The Man He Killed – Speciality Speech #4
Throughout the UK communities gathered on 32 beaches as part of Pages of the Sea to say a collective thank you and goodbye to the millions who left our shores during the Great War. Too many never returned. 32 portraits were created each commemorating an individual of the time.
One such portrait was created on the Beach of Weymouth. It was incredibly moving to watch it coming to life and how many created their own image attaching poppies of remembrance.
The readings were superb and well worth the wait in the bitter winter wind. One was this reading to music of Hardy’s The Man He Killed by Billy Bragg.
It took me back to 2014 when I, too, read the poem as part of a literary evening at Thomas Hardy’s Dorset home, Max Gate. It was one of three that I compared and contrasted as part of the project. The other two were Drummer Hodge, and Channel Firing. This is the one that had the biggest effect on me.
The Man He Killed by Thomas Hardy
“Had he and I but met, By some old ancient inn,
We should have sat us down to wet, Right many a nipperkin!
“But ranged as infantry, And staring face to face,

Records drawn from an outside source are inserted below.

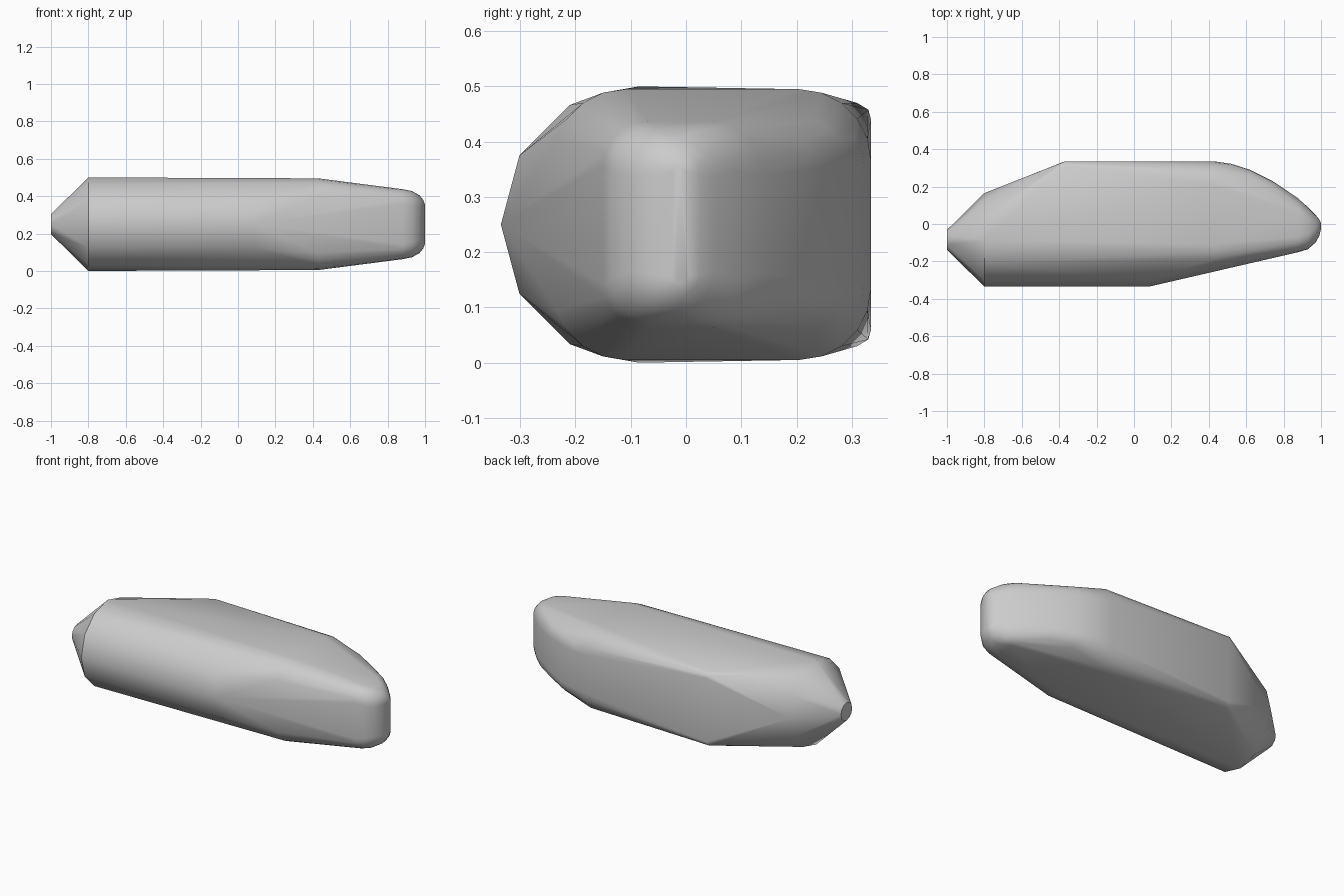
import bpy, bmesh, math

cube = bpy.data.objects.get("Cube")
if cube:
    bpy.data.objects.remove(cube, do_unlink=True)

MID_Z = 0.25


def ring(x, y, radius, sides=12):
    """Circular section facing along x."""
    return [(x, y + radius * math.cos(math.tau * i / sides),
             MID_Z + radius * math.sin(math.tau * i / sides)) for i in range(sides)]


def rounded(x, y0, y1, half, r, steps=5):
    """Rounded rectangular section facing along x."""
    pts = []
    for sz in (-1, 1):
        for cy, sy in ((y0 + r, -1), (y1 - r, 1)):
            for i in range(steps + 1):
                a = math.pi / 2 * i / steps
                pts.append((x, cy + sy * r * math.cos(a),
                            MID_Z + sz * (half - r + r * math.sin(a))))
    return pts


# Tapered tail and the round barrel
points = ring(-1, -0.085, 0.053)
points += ring(-0.8, -0.085, 0.25)
points += [p for p in ring(0.08, -0.085, 0.25) if p[1] < -0.25]

# Flat back panel with a small chamfer
for s in (-1, 1):
    points += [(-0.37, 0.335, MID_Z + s * 0.19), (-0.38, 0.33, MID_Z + s * 0.208),
               (-0.37, 0.31, MID_Z + s * 0.22)]

# Shoulder and curved shell
points += rounded(0.43, -0.24, 0.335, 0.245, 0.13)
for x, y, half in ((0.52, 0.322, 0.19), (0.62, 0.29, 0.19),
                   (0.74, 0.23, 0.18), (0.87, 0.143, 0.17)):
    points += rounded(x, -0.05, y, half, 0.08)

# Soft upright nose
for x, y0, y1, half, r in ((0.88, -0.15, 0.13, 0.187, 0.08), (0.93, -0.135, 0.09, 0.177, 0.08),
                           (0.97, -0.10, 0.05, 0.155, 0.07), (0.99, -0.065, 0.025, 0.13, 0.04),
                           (1.0, -0.025, 0.005, 0.105, 0.012)):
    points += rounded(x, y0, y1, half, r)

# Wrap every section in one taut skin
bm = bmesh.new()
for p in points:
    bm.verts.new(p)
bmesh.ops.remove_doubles(bm, verts=bm.verts, dist=0.002)
res = bmesh.ops.convex_hull(bm, input=bm.verts)
loose = {g for g in res["geom_interior"] + res["geom_unused"] if isinstance(g, bmesh.types.BMVert)}
bmesh.ops.delete(bm, geom=list(loose), context='VERTS')
bmesh.ops.recalc_face_normals(bm, faces=bm.faces)
mesh = bpy.data.meshes.new("body_shell")
bm.to_mesh(mesh)
bm.free()
body = bpy.data.objects.new("body_shell", mesh)
bpy.context.collection.objects.link(body)

# Plain grey finish
grey = bpy.data.materials.new("plain_grey")
grey.use_nodes = True
colour = (0.6, 0.6, 0.6, 1)
grey.diffuse_color = colour
grey.node_tree.nodes["Principled BSDF"].inputs["Base Color"].default_value = colour
mesh.materials.append(grey)

bpy.context.view_layer.objects.active = body
body.select_set(True)
bpy.ops.object.shade_smooth_by_angle(angle=math.radians(40))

I shot at him as he at me, And killed him in his place.
“I shot him dead because — Because he was my foe,
Just so: my foe of course he was; That’s clear enough; although
“He thought he’d ‘list, perhaps, Off-hand like — just as I —
Was out of work — had sold his traps — No other reason why.
“Yes; quaint and curious war is! You shoot a fellow down
You’d treat if met where any bar is, Or help to half-a-crown.”